● **THE PROBLEM**
From the entries that follow, list every line in which the string "profile" appears.
++++ STORED DATA ++++
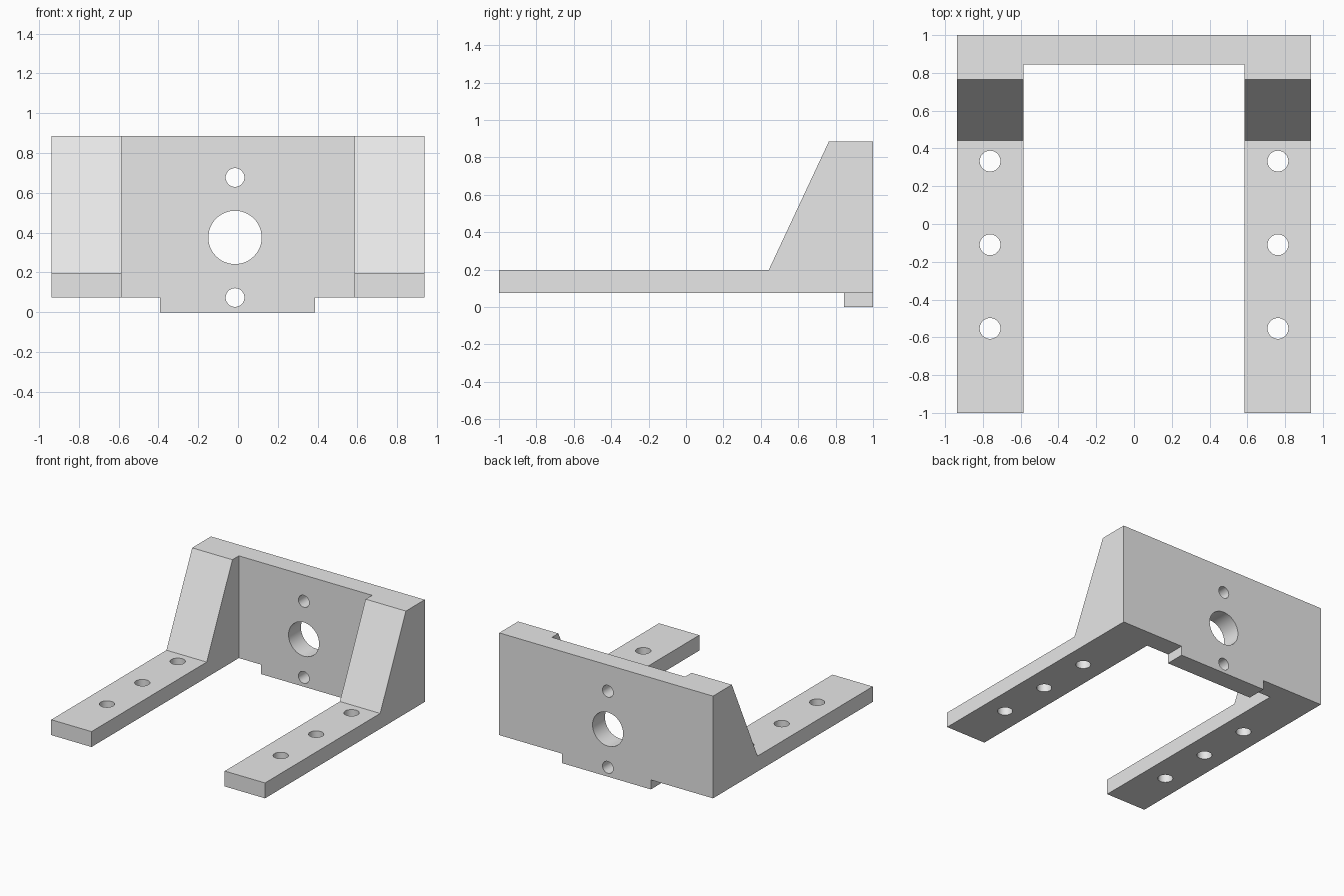
import bpy, bmesh, math
from mathutils import Matrix, Vector

if "Cube" in bpy.data.objects:
    bpy.data.objects.remove(bpy.data.objects["Cube"])

HALF_W, INNER = 0.937, 0.584      # outer and inner half widths
WALL_Y, FLOOR, TOP = 0.845, 0.075, 0.885

grey = bpy.data.materials.new("light grey")
grey.diffuse_color = (0.8, 0.8, 0.8, 1)
grey.use_nodes = True
grey.node_tree.nodes["Principled BSDF"].inputs["Base Color"].default_value = grey.diffuse_color


def add_object(name, bm):
    bmesh.ops.recalc_face_normals(bm, faces=bm.faces)
    mesh = bpy.data.meshes.new(name)
    bm.to_mesh(mesh)
    bm.free()
    obj = bpy.data.objects.new(name, mesh)
    bpy.context.collection.objects.link(obj)
    mesh.materials.append(grey)
    return obj


def box(name, lo, hi):
    lo, hi = Vector(lo), Vector(hi)
    bm = bmesh.new()
    bmesh.ops.create_cube(bm, size=1, matrix=Matrix.Translation((lo + hi) / 2)
                          @ Matrix.Diagonal((*(hi - lo), 1)))
    return add_object(name, bm)


def drill(name, centre, radius, axis):
    bm = bmesh.new()
    turn = Matrix.Rotation(math.pi / 2, 4, 'X') if axis == 'Y' else Matrix()
    bmesh.ops.create_cone(bm, cap_ends=True, segments=48, radius1=radius,
                          radius2=radius, depth=0.6,
                          matrix=Matrix.Translation(centre) @ turn)
    return add_object(name, bm)


def cut(target, cutter):
    cutter.hide_render = True
    mod = target.modifiers.new("cut", 'BOOLEAN')
    mod.operation, mod.solver, mod.object = 'DIFFERENCE', 'EXACT', cutter
    bpy.context.view_layer.objects.active = target
    bpy.ops.object.modifier_apply(modifier=mod.name)
    bpy.data.objects.remove(cutter)


# Bracket: side profile with sloped gusset, extruded across the full width
profile = [(-1, 0), (1, 0), (1, TOP), (0.764, TOP), (0.442, 0.197), (-1, 0.197)]
bm = bmesh.new()
face = bm.faces.new([bm.verts.new((-HALF_W, y, z)) for y, z in profile])
ext = bmesh.ops.extrude_face_region(bm, geom=[face])
bmesh.ops.translate(bm, vec=(2 * HALF_W, 0, 0),
                    verts=[v for v in ext["geom"] if isinstance(v, bmesh.types.BMVert)])
bracket = add_object("mounting_bracket", bm)

# Open space between the legs, then the underside on each side of the tab
cut(bracket, box("leg_gap", (-INNER, -1.2, -0.2), (INNER, WALL_Y, 1.2)))
cut(bracket, box("left_underside", (-1.2, -1.2, -0.2), (-0.392, 1.2, FLOOR)))
cut(bracket, box("right_underside", (0.386, -1.2, -0.2), (1.2, 1.2, FLOOR)))

# Large centre hole and two small holes through the back wall
for z, r in ((0.376, 0.134), (0.677, 0.047), (0.074, 0.047)):
    cut(bracket, drill("wall_hole", (-0.015, 0.92, z), r, 'Y'))

# Three screw holes through each leg
for x in (-0.762, 0.762):
    for y in (0.333, -0.11, -0.553):
        cut(bracket, drill("leg_hole", (x, y, 0.13), 0.055, 'Z'))

# Smooth hole walls, crisp edges
bpy.ops.object.select_all(action='DESELECT')
bracket.select_set(True)
bpy.context.view_layer.objects.active = bracket
bpy.ops.object.shade_smooth_by_angle(angle=math.radians(30))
++++
● **WRITTEN SOLUTION**
# Bracket: side profile with sloped gusset, extruded across the full width
profile = [(-1, 0), (1, 0), (1, TOP), (0.764, TOP), (0.442, 0.197), (-1, 0.197)]
face = bm.faces.new([bm.verts.new((-HALF_W, y, z)) for y, z in profile])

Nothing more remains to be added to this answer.